While Grassley says he’ll attend with optimism, he doubts the president will focus on the topics he’d prefer.
“I’d like to hear how he’s going to increase the income of the middle class,” Grassley says. “I’d like to have him suggest less regulation, less taxes, less spending, so that we can encourage more private investment which increases jobs.”
Grassley, a Republican, says he sees a pattern in the mindset of the Democrats in power.
“What this country needs, contrary to what this administration’s done, which is more taxes, more regulation and more spending,” Grassley says, “we need to encourage job creation, we don’t need more taxes, higher tax rates, etcetera, we need more taxpayers.”

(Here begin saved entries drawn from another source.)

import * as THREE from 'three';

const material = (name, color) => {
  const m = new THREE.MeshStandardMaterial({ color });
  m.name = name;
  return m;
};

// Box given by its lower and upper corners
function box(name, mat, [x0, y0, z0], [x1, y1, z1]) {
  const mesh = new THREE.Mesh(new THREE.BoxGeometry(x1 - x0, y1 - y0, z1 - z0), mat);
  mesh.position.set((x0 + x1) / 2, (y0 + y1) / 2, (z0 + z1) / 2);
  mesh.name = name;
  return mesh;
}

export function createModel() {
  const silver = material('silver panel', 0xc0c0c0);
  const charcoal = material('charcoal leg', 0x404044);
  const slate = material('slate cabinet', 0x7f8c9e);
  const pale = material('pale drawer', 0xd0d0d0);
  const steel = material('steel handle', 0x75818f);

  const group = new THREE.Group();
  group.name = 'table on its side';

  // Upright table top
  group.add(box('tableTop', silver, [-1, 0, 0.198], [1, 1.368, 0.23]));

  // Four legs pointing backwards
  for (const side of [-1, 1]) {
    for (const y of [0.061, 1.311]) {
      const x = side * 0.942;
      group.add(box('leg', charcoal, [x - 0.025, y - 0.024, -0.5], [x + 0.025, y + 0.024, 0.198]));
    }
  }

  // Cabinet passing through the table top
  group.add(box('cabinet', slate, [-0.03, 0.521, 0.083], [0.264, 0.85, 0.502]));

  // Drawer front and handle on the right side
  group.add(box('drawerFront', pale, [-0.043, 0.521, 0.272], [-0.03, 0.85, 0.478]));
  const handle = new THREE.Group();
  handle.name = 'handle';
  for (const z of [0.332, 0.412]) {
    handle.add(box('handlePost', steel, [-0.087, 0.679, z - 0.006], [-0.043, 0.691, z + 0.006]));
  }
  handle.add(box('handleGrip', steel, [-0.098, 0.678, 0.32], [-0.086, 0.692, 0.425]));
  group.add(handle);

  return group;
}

A report Grassley quotes finds only 62% of the U.S. population is now part of the workforce, the lowest number since records on the subject were first kept.
Aides to the president say he’ll be focusing the address on his entire presidency, not just his legislative agenda for the year ahead. Grassley was hoping the president would use the occasion to spark a fire under Congress for action on key issues but realizes it’s an election year.

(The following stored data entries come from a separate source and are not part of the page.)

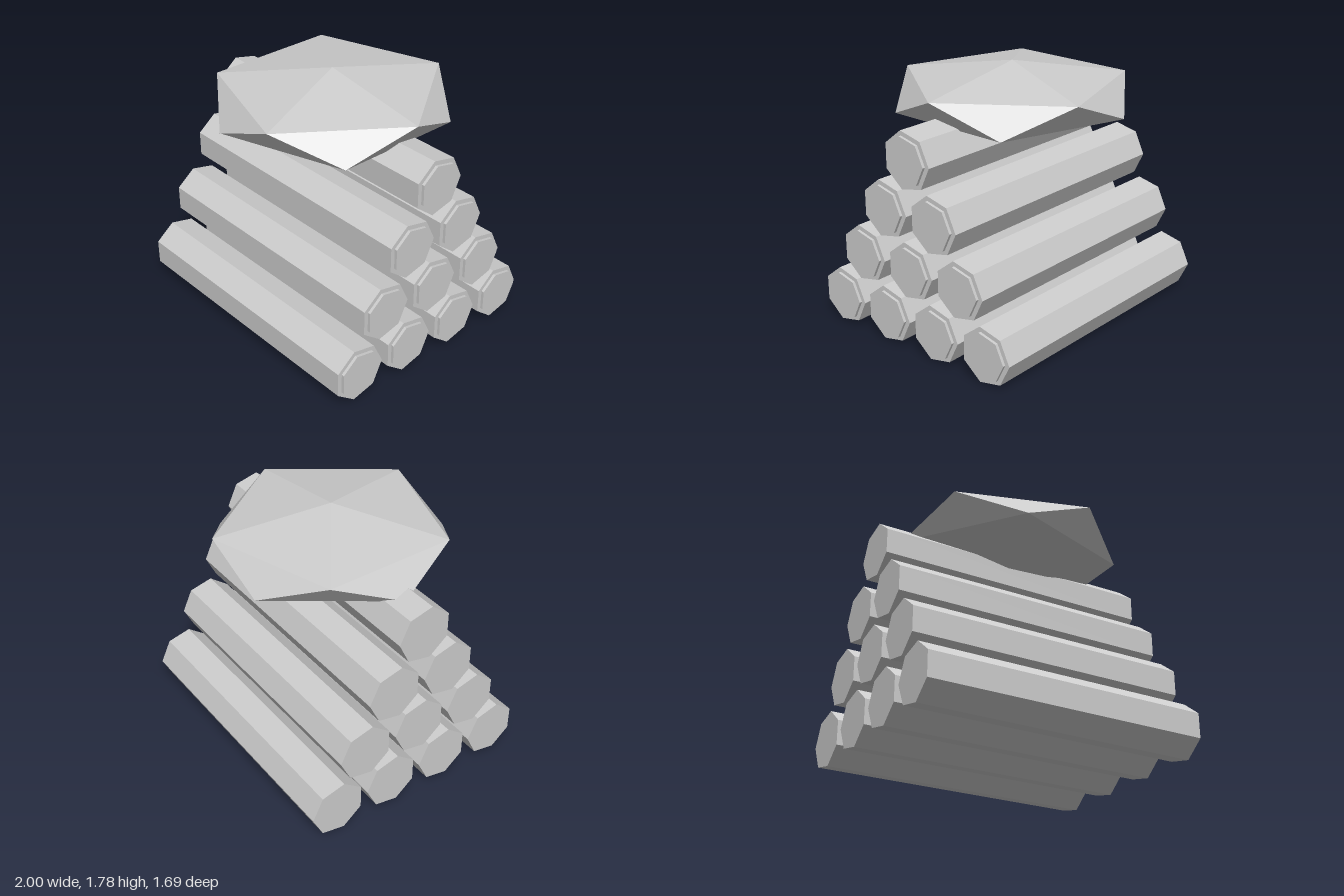
import * as THREE from 'three';
import { ConvexGeometry } from 'three/addons/geometries/ConvexGeometry.js';

const SIDES = 7;

// Seven-sided prism lying along x, with one corner pointing to -z
function prism(radius, x0, x1) {
  return new THREE.CylinderGeometry(radius, radius, x1 - x0, SIDES)
    .rotateY(Math.PI)
    .rotateZ(-Math.PI / 2)
    .translate((x0 + x1) / 2, 0, 0);
}

// Squashed icosahedron standing on its point
function rockGeometry(radius, height) {
  const points = [new THREE.Vector3(0, height, 0), new THREE.Vector3(0, -height, 0)];
  const ringY = height / Math.sqrt(5);
  for (let i = 0; i < 10; i++) {
    const a = (i * Math.PI) / 5;
    points.push(new THREE.Vector3(
      radius * Math.cos(a), i % 2 ? -ringY : ringY, radius * Math.sin(a)));
  }
  return new ConvexGeometry(points);
}

export function createModel() {
  const model = new THREE.Group();
  model.name = 'logPile';
  const grey = new THREE.MeshStandardMaterial({ color: 0xcccccc, flatShading: true });
  grey.name = 'lightGrey';

  // Pyramid of logs, four at the bottom and one on top
  const barkGeometry = prism(0.2, -1, 0.98);
  const endGeometry = prism(0.167, 0.975, 1);
  for (let row = 0; row < 4; row++) {
    const count = 4 - row;
    for (let i = 0; i < count; i++) {
      const log = new THREE.Group();
      log.name = `log${row + 1}_${i + 1}`;
      const bark = new THREE.Mesh(barkGeometry, grey);
      bark.name = 'bark';
      const end = new THREE.Mesh(endGeometry, grey);
      end.name = 'cutEnd';
      log.add(bark, end);
      log.position.set(0, 0.195 + row * 0.377, 0.013 + ((count - 1) / 2 - i) * 0.435);
      model.add(log);
    }
  }

  // Flat faceted slab resting on the top log
  const slab = new THREE.Mesh(rockGeometry(0.793, 0.218), grey);
  slab.name = 'topSlab';
  slab.position.set(-0.013, 1.563, 0.007);
  model.add(slab);

  return model;
}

“Now, I think what you’re going to hear though is all about his legacy,” Grassley says. “You’re going to hear a lot of rhetoric about how he envisions what he has done already that’s going to do something miraculous in the next five years and how he’s going to envision the country over the next five years.”
The State of the Union is scheduled for 8 PM Central time.